River Oaks Baptist School 2300 Willowick Houston, Texas 77027 713.623.6938 www.robs.org
be the example

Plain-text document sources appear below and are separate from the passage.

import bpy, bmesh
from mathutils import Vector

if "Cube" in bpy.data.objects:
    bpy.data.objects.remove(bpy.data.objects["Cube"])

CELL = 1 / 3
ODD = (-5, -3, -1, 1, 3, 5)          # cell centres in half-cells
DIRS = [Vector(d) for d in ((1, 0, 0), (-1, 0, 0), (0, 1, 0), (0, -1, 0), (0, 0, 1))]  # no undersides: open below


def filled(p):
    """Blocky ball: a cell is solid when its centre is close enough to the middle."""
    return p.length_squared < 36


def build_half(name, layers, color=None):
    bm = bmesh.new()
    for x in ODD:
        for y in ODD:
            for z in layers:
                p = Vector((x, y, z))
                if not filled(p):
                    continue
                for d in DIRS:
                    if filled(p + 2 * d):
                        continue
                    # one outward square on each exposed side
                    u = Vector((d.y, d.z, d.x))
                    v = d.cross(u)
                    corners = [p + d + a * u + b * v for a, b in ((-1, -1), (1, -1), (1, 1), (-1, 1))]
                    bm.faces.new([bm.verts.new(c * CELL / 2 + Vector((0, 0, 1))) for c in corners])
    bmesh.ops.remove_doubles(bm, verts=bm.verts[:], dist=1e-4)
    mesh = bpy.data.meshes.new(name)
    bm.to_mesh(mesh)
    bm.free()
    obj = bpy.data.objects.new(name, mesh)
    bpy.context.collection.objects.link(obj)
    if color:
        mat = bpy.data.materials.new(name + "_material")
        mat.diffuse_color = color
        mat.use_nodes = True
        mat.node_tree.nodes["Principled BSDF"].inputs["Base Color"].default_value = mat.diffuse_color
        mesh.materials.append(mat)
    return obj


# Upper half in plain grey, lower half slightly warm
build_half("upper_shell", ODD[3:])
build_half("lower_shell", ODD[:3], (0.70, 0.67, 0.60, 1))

Ambitious academics rooted in abiding Christian values WATERCOLOR TREE Alight with playful color, the watercolor tree represents the beautiful potential and possibility-filled expanse of a child’s life. ACADEMIC PATH Deliberately engineered, research-based, and comprehensive, the School’s thoughtful academic curriculum builds upon itself from grade-tograde, laying a self-reinforcing foundation for students to be ambitious, courageous, resourceful thinkers. FRUIT BUDS Growing naturally from the academic path, the fruit buds represent the practice-based, immersive character curriculum that permeates every lesson and action at ROBS. The nine fruit buds known as the Fruit of the Spirit nourish children’s lives well beyond their time at ROBS. STYLIZED TREE Fastening together the academic path and the fruit buds, the stylized tree presents a child’s journey through ROBS—the way ROBS guides students toward shaping life direction, forming connections, and preparing them for all that comes next. LAYERED IMAGERY Layering the artistry of the watercolor tree with the technological imagery of the stylized tree signifies the School’s commitment to Science, Technology, Engineering, the Arts, and Math—each a priority in our ongoing curricular enhancements and our new master campus plan.